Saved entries
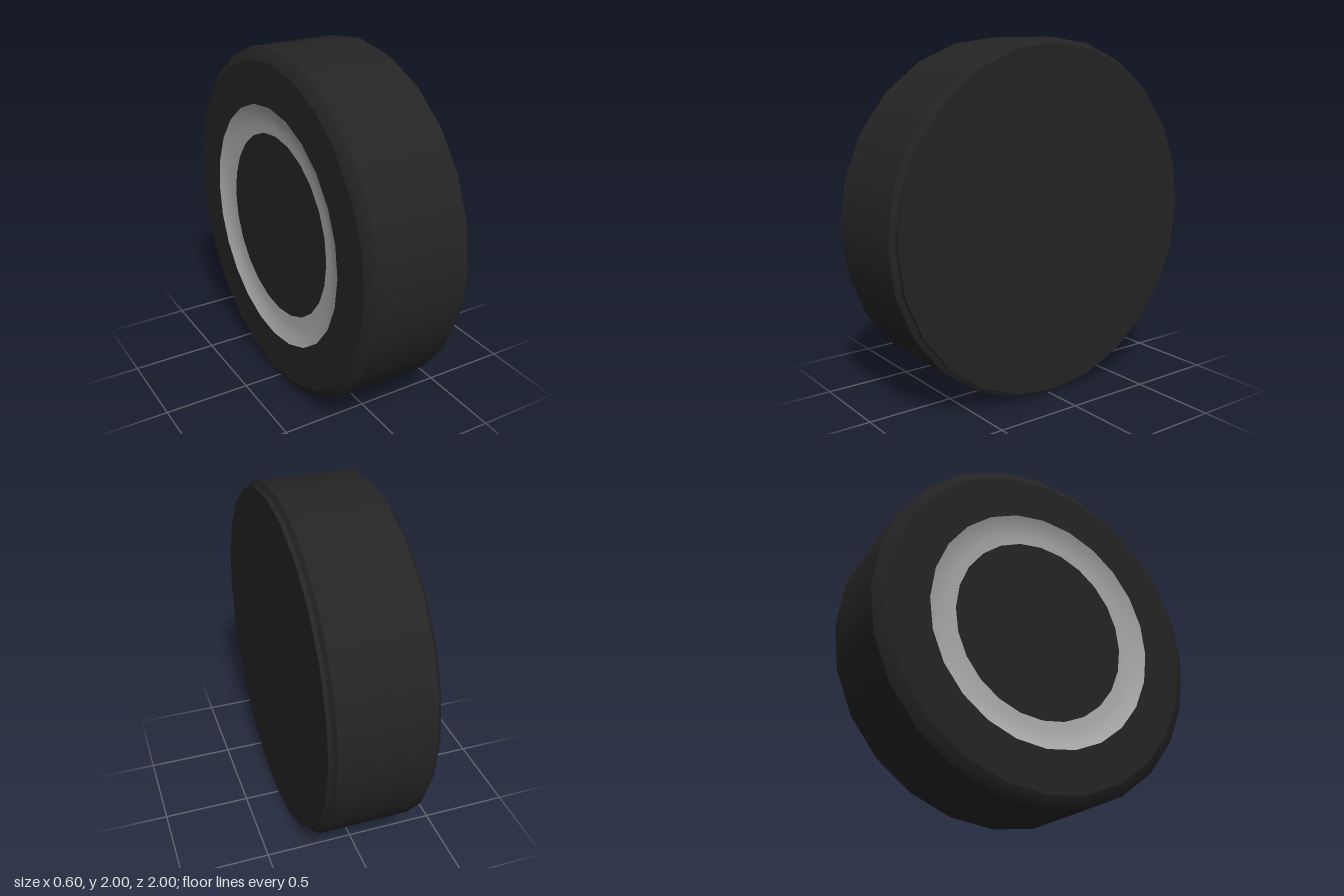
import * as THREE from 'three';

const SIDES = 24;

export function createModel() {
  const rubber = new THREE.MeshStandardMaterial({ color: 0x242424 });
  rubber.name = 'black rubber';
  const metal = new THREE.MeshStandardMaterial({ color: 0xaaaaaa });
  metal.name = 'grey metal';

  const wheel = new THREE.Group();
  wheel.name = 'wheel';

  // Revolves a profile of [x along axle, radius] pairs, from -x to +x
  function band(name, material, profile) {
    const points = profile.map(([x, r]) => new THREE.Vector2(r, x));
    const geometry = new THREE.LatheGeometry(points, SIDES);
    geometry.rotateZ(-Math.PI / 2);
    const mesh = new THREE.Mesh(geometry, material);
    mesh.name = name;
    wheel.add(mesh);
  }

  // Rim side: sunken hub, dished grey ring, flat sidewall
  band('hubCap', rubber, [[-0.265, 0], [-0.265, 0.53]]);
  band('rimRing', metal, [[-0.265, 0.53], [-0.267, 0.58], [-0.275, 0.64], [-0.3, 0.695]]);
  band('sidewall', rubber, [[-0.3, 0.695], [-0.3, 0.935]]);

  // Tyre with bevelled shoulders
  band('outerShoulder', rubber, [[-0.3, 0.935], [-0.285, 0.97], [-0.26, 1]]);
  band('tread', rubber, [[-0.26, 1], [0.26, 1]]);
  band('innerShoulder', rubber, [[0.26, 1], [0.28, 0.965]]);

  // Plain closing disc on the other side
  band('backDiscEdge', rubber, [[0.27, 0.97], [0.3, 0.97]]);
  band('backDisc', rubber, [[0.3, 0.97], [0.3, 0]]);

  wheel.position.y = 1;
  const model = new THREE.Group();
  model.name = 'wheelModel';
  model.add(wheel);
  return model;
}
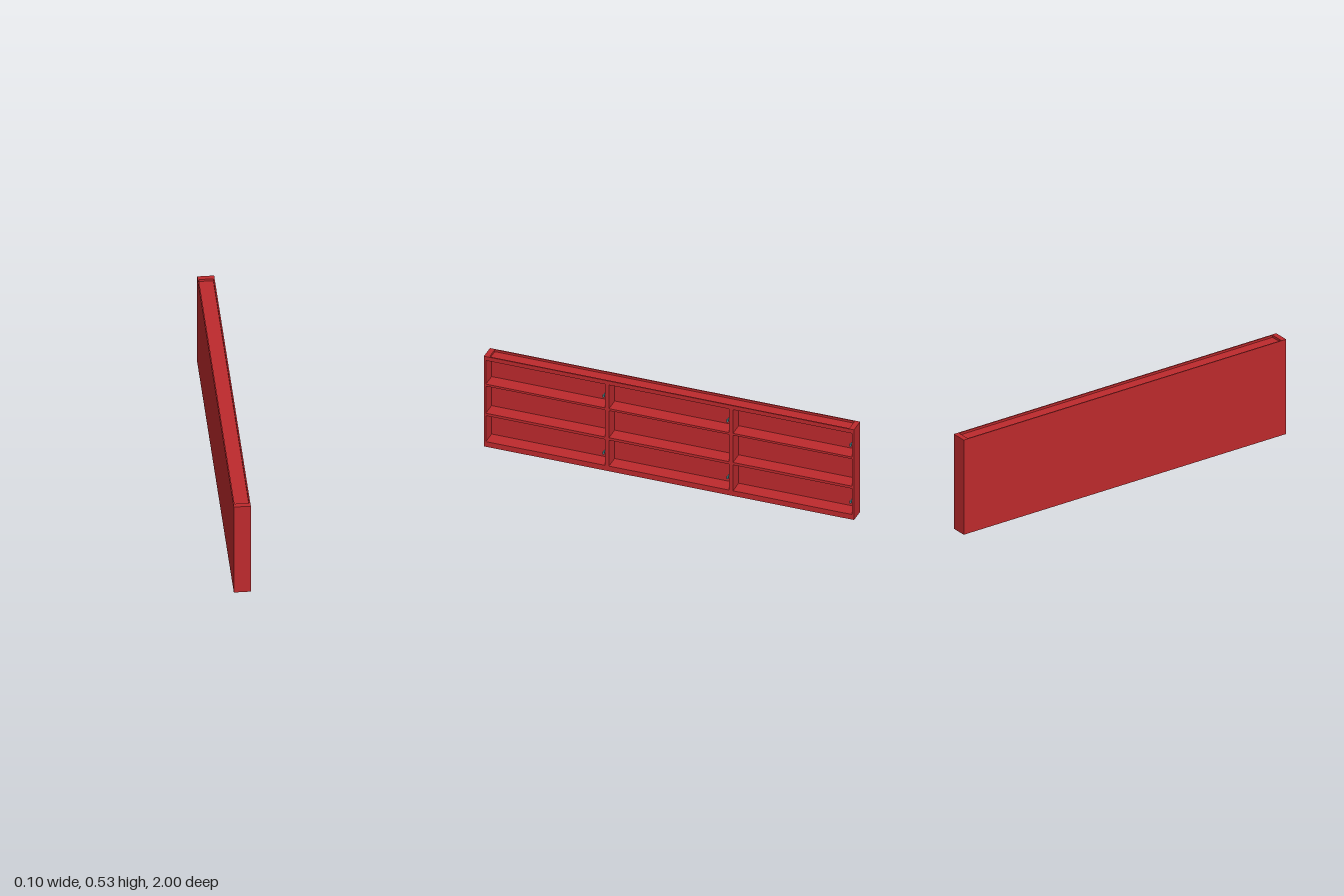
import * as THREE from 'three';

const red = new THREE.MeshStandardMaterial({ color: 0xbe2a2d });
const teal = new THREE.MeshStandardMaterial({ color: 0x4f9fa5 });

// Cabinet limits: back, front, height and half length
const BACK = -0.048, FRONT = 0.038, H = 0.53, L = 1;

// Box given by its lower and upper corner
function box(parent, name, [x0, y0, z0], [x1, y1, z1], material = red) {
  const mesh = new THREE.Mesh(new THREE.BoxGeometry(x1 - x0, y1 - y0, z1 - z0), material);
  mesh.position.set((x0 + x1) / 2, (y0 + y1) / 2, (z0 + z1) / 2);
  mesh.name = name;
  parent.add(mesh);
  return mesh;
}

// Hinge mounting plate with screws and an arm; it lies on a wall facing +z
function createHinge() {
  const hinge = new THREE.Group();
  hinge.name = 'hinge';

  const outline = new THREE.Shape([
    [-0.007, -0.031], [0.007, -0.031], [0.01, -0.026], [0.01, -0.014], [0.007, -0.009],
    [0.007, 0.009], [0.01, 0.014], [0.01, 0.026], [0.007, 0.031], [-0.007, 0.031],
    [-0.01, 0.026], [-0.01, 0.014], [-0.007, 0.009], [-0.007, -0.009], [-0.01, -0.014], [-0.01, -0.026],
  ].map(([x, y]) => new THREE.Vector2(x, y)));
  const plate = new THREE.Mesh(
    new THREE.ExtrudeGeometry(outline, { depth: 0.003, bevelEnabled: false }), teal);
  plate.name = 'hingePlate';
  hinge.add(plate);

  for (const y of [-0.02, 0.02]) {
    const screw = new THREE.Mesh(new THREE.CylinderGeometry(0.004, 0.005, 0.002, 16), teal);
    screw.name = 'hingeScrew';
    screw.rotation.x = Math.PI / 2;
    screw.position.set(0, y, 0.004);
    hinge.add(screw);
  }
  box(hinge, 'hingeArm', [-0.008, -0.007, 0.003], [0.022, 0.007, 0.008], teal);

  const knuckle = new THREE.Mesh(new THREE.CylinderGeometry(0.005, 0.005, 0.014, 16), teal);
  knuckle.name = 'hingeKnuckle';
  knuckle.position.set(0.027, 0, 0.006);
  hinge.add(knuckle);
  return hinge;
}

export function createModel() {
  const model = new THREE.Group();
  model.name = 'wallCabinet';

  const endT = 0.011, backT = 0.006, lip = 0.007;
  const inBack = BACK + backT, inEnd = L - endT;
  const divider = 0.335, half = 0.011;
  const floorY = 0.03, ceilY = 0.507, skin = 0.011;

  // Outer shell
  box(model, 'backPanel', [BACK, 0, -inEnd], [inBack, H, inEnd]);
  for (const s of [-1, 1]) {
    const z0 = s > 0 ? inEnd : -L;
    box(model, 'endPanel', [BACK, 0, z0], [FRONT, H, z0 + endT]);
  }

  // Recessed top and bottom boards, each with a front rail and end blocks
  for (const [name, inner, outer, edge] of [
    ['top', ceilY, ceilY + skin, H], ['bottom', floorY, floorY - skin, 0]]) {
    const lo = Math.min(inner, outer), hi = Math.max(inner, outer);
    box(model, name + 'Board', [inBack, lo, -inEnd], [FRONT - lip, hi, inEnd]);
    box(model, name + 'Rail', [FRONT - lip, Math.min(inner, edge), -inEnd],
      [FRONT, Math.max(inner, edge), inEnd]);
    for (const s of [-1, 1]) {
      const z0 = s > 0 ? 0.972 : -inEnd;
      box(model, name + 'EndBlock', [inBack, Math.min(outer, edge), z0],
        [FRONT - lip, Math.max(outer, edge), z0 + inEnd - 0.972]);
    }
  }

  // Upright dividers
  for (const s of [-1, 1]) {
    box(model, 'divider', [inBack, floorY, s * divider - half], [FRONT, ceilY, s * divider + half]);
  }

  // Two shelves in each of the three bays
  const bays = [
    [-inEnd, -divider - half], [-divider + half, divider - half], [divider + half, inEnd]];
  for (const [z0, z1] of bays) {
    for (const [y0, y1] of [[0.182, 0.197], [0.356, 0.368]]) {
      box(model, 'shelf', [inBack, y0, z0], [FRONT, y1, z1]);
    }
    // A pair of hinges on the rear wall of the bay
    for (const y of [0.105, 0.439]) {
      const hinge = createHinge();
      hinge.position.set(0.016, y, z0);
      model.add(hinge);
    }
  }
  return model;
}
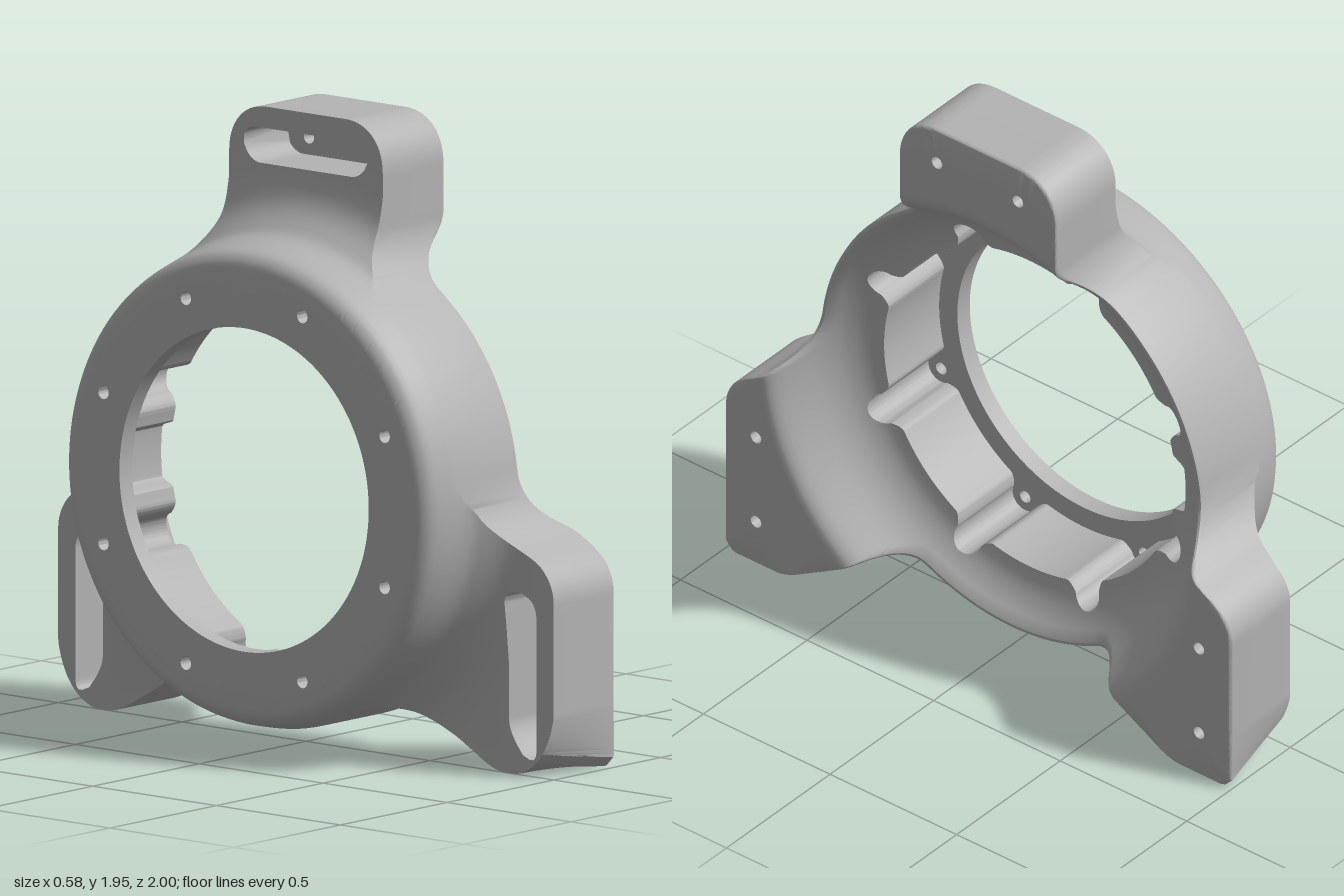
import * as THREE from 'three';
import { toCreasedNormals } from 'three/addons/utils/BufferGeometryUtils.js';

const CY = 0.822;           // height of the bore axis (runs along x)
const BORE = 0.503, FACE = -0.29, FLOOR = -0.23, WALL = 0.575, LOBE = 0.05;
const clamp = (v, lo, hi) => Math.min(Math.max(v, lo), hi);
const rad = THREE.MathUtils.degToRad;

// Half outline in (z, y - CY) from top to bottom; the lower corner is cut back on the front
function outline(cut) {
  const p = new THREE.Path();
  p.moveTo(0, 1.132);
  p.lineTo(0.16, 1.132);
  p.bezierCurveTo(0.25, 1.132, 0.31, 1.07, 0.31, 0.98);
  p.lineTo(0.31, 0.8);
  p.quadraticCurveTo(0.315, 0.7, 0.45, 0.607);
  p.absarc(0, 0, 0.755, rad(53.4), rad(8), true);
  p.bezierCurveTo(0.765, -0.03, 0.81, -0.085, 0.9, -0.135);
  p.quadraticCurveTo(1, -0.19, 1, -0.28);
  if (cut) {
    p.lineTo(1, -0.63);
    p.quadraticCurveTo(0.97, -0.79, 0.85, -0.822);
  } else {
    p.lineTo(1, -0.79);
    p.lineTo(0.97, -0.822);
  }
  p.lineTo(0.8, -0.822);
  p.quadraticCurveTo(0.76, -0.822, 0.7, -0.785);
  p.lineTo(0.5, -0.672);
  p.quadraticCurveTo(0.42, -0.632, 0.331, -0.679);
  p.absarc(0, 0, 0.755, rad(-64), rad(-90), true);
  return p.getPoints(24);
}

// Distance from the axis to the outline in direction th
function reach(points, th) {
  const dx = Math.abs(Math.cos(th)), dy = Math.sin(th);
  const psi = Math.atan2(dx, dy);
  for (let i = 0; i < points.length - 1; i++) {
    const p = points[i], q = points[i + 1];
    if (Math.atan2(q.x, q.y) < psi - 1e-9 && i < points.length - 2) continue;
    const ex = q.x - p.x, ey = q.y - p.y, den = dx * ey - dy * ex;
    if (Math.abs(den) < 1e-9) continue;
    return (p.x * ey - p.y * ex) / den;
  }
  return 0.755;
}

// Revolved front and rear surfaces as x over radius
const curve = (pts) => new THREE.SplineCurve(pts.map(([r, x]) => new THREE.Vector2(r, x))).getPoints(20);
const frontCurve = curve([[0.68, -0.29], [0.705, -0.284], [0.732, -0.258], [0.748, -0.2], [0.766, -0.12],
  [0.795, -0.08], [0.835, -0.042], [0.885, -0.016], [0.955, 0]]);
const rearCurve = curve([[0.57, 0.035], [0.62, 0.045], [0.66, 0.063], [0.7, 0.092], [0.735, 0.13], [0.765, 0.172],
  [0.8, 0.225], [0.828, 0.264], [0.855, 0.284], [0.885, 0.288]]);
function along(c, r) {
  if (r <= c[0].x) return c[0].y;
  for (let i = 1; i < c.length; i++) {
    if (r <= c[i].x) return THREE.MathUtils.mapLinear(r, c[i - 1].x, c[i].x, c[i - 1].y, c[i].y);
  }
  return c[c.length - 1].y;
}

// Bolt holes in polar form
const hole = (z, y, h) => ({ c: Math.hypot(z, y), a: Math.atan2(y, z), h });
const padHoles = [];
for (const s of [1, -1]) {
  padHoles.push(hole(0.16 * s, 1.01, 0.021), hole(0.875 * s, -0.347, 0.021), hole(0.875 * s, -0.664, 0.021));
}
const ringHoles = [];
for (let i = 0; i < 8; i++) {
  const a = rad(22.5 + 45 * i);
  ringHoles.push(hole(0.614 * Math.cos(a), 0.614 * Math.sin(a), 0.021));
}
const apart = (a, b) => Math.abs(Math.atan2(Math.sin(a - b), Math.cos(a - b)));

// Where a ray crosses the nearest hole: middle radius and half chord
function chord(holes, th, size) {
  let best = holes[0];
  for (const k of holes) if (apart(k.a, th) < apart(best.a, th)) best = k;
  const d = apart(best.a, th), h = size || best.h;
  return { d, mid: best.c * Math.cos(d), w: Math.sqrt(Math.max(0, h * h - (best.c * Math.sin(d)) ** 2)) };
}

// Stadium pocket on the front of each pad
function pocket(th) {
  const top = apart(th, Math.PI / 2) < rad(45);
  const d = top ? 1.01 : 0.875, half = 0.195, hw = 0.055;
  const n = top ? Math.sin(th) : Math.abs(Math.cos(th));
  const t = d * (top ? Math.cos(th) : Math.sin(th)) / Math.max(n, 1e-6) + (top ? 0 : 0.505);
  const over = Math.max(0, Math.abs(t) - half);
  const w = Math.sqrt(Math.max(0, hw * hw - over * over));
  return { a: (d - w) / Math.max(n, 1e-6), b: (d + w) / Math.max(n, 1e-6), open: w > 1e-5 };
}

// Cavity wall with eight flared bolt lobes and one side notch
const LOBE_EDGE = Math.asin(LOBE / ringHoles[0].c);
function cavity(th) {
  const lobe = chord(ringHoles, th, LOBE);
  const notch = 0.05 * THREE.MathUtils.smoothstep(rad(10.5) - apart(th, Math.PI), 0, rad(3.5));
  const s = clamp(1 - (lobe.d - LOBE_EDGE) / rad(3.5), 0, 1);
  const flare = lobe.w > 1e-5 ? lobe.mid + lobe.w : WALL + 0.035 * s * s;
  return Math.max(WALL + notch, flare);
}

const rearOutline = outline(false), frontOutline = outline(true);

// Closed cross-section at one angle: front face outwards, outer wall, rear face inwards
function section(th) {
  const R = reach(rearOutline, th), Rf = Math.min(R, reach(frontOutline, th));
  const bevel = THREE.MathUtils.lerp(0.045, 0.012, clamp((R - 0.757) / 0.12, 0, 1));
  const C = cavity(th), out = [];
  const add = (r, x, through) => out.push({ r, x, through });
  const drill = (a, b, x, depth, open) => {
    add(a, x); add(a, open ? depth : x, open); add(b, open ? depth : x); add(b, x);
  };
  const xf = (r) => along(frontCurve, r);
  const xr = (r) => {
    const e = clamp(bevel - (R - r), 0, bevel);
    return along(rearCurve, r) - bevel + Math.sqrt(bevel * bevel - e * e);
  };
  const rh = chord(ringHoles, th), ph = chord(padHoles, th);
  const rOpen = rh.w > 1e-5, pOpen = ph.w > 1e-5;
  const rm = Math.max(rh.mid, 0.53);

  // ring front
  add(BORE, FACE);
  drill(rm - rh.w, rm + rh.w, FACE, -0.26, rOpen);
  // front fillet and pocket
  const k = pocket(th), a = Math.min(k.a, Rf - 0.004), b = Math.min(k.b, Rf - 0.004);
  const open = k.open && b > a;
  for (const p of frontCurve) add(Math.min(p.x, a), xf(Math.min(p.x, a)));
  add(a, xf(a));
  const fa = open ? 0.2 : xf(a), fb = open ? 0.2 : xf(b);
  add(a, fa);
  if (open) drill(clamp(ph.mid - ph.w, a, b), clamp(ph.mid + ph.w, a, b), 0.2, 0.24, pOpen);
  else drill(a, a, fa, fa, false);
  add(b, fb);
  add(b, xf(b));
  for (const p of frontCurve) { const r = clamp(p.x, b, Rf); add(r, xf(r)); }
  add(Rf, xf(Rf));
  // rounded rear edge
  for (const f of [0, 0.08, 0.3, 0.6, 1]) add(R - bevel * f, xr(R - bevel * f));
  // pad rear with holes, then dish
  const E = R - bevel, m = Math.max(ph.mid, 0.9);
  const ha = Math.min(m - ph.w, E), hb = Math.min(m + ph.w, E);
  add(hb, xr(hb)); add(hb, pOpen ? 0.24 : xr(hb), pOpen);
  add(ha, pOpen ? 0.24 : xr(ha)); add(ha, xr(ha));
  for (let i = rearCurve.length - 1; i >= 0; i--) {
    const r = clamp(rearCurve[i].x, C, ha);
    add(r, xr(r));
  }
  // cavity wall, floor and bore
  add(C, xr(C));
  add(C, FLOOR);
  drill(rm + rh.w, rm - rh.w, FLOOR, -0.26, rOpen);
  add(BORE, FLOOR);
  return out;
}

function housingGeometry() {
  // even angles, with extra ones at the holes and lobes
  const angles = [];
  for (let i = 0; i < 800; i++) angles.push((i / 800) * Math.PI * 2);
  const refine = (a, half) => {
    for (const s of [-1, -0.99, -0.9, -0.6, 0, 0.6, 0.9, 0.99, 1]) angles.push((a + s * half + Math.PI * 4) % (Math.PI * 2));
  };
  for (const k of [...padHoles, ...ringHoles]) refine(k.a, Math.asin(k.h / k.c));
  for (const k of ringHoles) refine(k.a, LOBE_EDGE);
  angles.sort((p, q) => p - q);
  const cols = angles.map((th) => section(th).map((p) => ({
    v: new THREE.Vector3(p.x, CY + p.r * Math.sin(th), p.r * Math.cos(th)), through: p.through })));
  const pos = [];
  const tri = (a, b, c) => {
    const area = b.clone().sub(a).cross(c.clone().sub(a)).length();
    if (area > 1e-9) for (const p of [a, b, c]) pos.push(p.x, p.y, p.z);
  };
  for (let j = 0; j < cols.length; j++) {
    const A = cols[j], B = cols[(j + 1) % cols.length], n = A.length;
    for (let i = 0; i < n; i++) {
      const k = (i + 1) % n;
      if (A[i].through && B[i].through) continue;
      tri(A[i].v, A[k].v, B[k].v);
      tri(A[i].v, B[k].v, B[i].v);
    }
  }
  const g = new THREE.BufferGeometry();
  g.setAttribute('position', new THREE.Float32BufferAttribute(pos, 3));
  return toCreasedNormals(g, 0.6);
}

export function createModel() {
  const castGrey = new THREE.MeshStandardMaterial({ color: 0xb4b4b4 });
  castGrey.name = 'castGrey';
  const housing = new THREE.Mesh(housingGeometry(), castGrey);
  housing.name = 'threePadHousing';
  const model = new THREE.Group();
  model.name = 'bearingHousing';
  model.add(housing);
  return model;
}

» WORK TO BE COMPLETED
One number makes up the answer: the number of lines among the entries that include the word "getPoints".

» THE COMPLETED TASK
2